▶ Extracted information
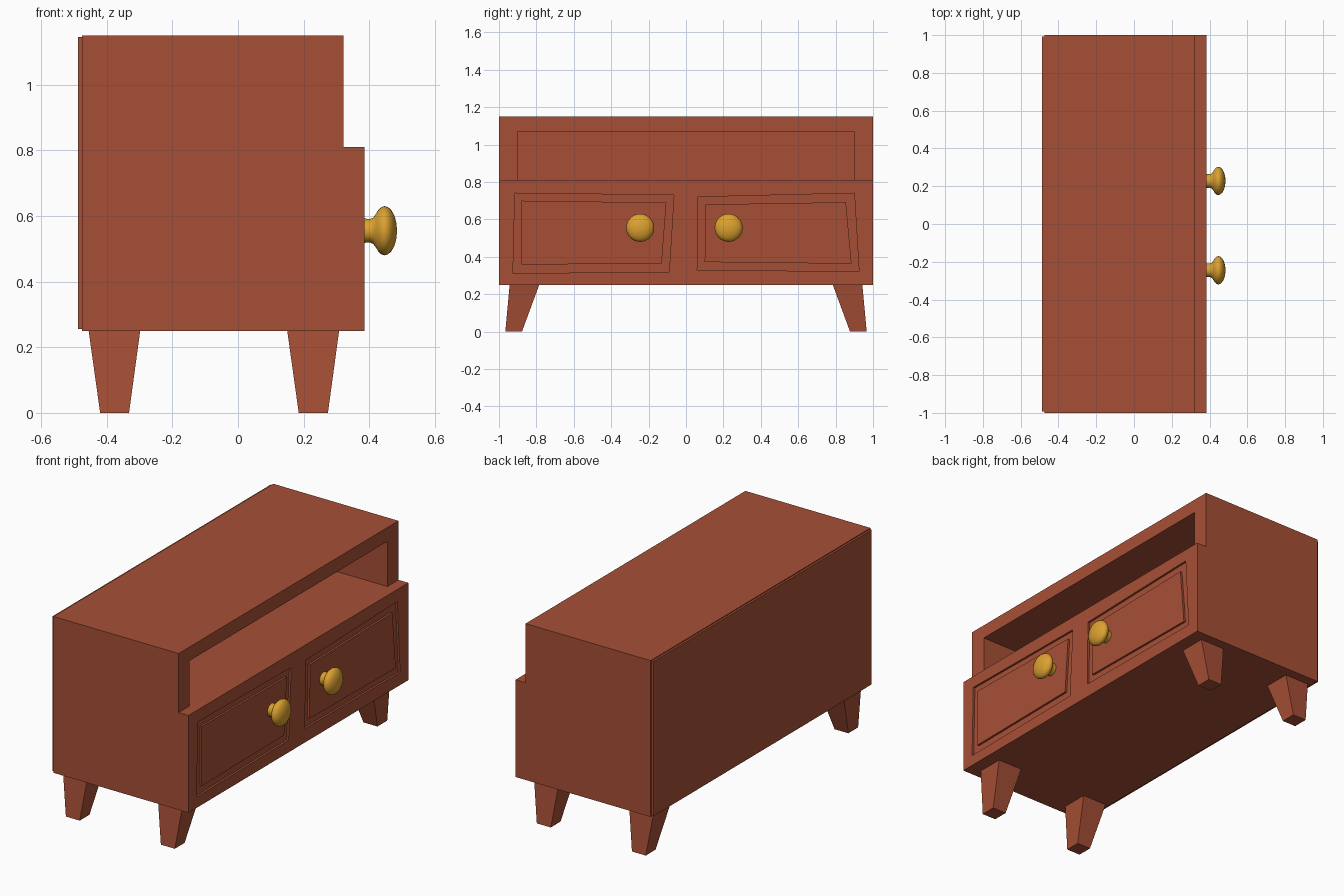
import bpy, bmesh, math
from mathutils import Vector

if "Cube" in bpy.data.objects:
    bpy.data.objects.remove(bpy.data.objects["Cube"])


def material(name, color):
    m = bpy.data.materials.new(name)
    m.diffuse_color = (*color, 1)
    m.use_nodes = True
    m.node_tree.nodes["Principled BSDF"].inputs["Base Color"].default_value = m.diffuse_color
    return m


WOOD = material("red_wood", (0.38, 0.078, 0.036))
BRASS = material("brass", (0.72, 0.36, 0.03))


def finish(name, bm, mat):
    bmesh.ops.recalc_face_normals(bm, faces=bm.faces[:])
    me = bpy.data.meshes.new(name)
    bm.to_mesh(me)
    bm.free()
    ob = bpy.data.objects.new(name, me)
    bpy.context.collection.objects.link(ob)
    me.materials.append(mat)
    return ob


def box(name, lo, hi, mat=WOOD):
    bm = bmesh.new()
    bmesh.ops.create_cube(bm, size=1)
    for v in bm.verts:
        v.co = Vector([lo[i] + (v.co[i] + 0.5) * (hi[i] - lo[i]) for i in range(3)])
    return finish(name, bm, mat)


def prism(name, yz, x0, x1, mat=WOOD):
    """Outline in the y-z plane extruded along x."""
    bm = bmesh.new()
    a = [bm.verts.new((x0, y, z)) for y, z in yz]
    b = [bm.verts.new((x1, y, z)) for y, z in yz]
    bm.faces.new(a)
    bm.faces.new(b)
    for i in range(len(a)):
        j = (i + 1) % len(a)
        bm.faces.new((a[i], a[j], b[j], b[i]))
    return finish(name, bm, mat)


def groove_cutter(outer, inner, x0, x1):
    """Four-sided ring used to carve the drawer outlines."""
    bm = bmesh.new()
    rings = [[bm.verts.new((x, y, z)) for y, z in loop]
             for loop, x in ((outer, x0), (outer, x1), (inner, x1), (inner, x0))]
    for k in range(4):
        r, s = rings[k], rings[(k + 1) % 4]
        for i in range(4):
            j = (i + 1) % 4
            bm.faces.new((r[i], r[j], s[j], s[i]))
    return finish("groove_cutter", bm, WOOD)


def leg(name, top, bottom):
    """Tapered leg; each end is (x0, x1, y0, y1)."""
    bm = bmesh.new()
    ends = []
    for (x0, x1, y0, y1), z in ((top, 0.25), (bottom, 0)):
        ends.append([bm.verts.new(p) for p in
                     ((x0, y0, z), (x1, y0, z), (x1, y1, z), (x0, y1, z))])
        bm.faces.new(ends[-1])
    for i in range(4):
        j = (i + 1) % 4
        bm.faces.new((ends[0][i], ends[0][j], ends[1][j], ends[1][i]))
    return finish(name, bm, WOOD)


def knob(name, y, z):
    profile = [(0.38, 0.037), (0.402, 0.036), (0.412, 0.04), (0.42, 0.051),
               (0.428, 0.064), (0.437, 0.072), (0.446, 0.075), (0.457, 0.072),
               (0.467, 0.063), (0.476, 0.047), (0.482, 0.027), (0.485, 0)]
    bm = bmesh.new()
    vs = [bm.verts.new((x, y, z + r)) for x, r in profile]
    es = [bm.edges.new(p) for p in zip(vs, vs[1:])]
    bmesh.ops.spin(bm, geom=vs + es, cent=(0, y, z), axis=(1, 0, 0),
                   angle=math.tau, steps=32)
    bmesh.ops.remove_doubles(bm, verts=bm.verts[:], dist=1e-4)
    ob = finish(name, bm, BRASS)
    bpy.ops.object.select_all(action='DESELECT')
    bpy.context.view_layer.objects.active = ob
    ob.select_set(True)
    bpy.ops.object.shade_smooth_by_angle(angle=math.radians(50))


# Lower drawer case
case = box("drawer_case", (-0.475, -1, 0.25), (0.385, 1, 0.81))

# Slightly crooked drawer outlines carved into the front
drawers = [
    ([(-0.915, 0.74), (-0.065, 0.73), (-0.09, 0.32), (-0.925, 0.312)],
     [(-0.88, 0.70), (-0.105, 0.69), (-0.13, 0.365), (-0.88, 0.358)]),
    ([(0.065, 0.72), (0.90, 0.74), (0.925, 0.322), (0.06, 0.33)],
     [(0.105, 0.68), (0.855, 0.692), (0.885, 0.363), (0.10, 0.372)]),
]
for outer, inner in drawers:
    cutter = groove_cutter(outer, inner, 0.373, 0.42)
    cutter.hide_render = True
    mod = case.modifiers.new("groove", 'BOOLEAN')
    mod.operation = 'DIFFERENCE'
    mod.solver = 'EXACT'
    mod.object = cutter
    bpy.context.view_layer.objects.active = case
    bpy.ops.object.modifier_apply(modifier=mod.name)
    bpy.data.objects.remove(cutter)

# Open shelf surround and back panel
prism("shelf_surround", [(-1, 0.81), (-1, 1.15), (1, 1.15), (1, 0.81),
                         (0.9, 0.81), (0.9, 1.07), (-0.9, 1.07), (-0.9, 0.81)],
      -0.475, 0.322)
box("back_panel", (-0.487, -0.993, 0.255), (-0.475, 0.993, 1.145))

# Splayed, tapered legs
for side, s in (("left", -1), ("right", 1)):
    for end, tx, bx in (("back", (-0.455, -0.298), (-0.42, -0.332)),
                        ("front", (0.15, 0.308), (0.185, 0.274))):
        leg(f"{end}_{side}_leg", (*tx, s * 0.785, s * 0.943),
            (*bx, s * 0.877, s * 0.966))

# Round pulls
knob("left_knob", -0.245, 0.555)
knob("right_knob", 0.228, 0.555)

▶ How to complete this task
From the data, work out how many lines include the word "WOOD"; the reply is that number and nothing else.

▶ Solution for this problem
5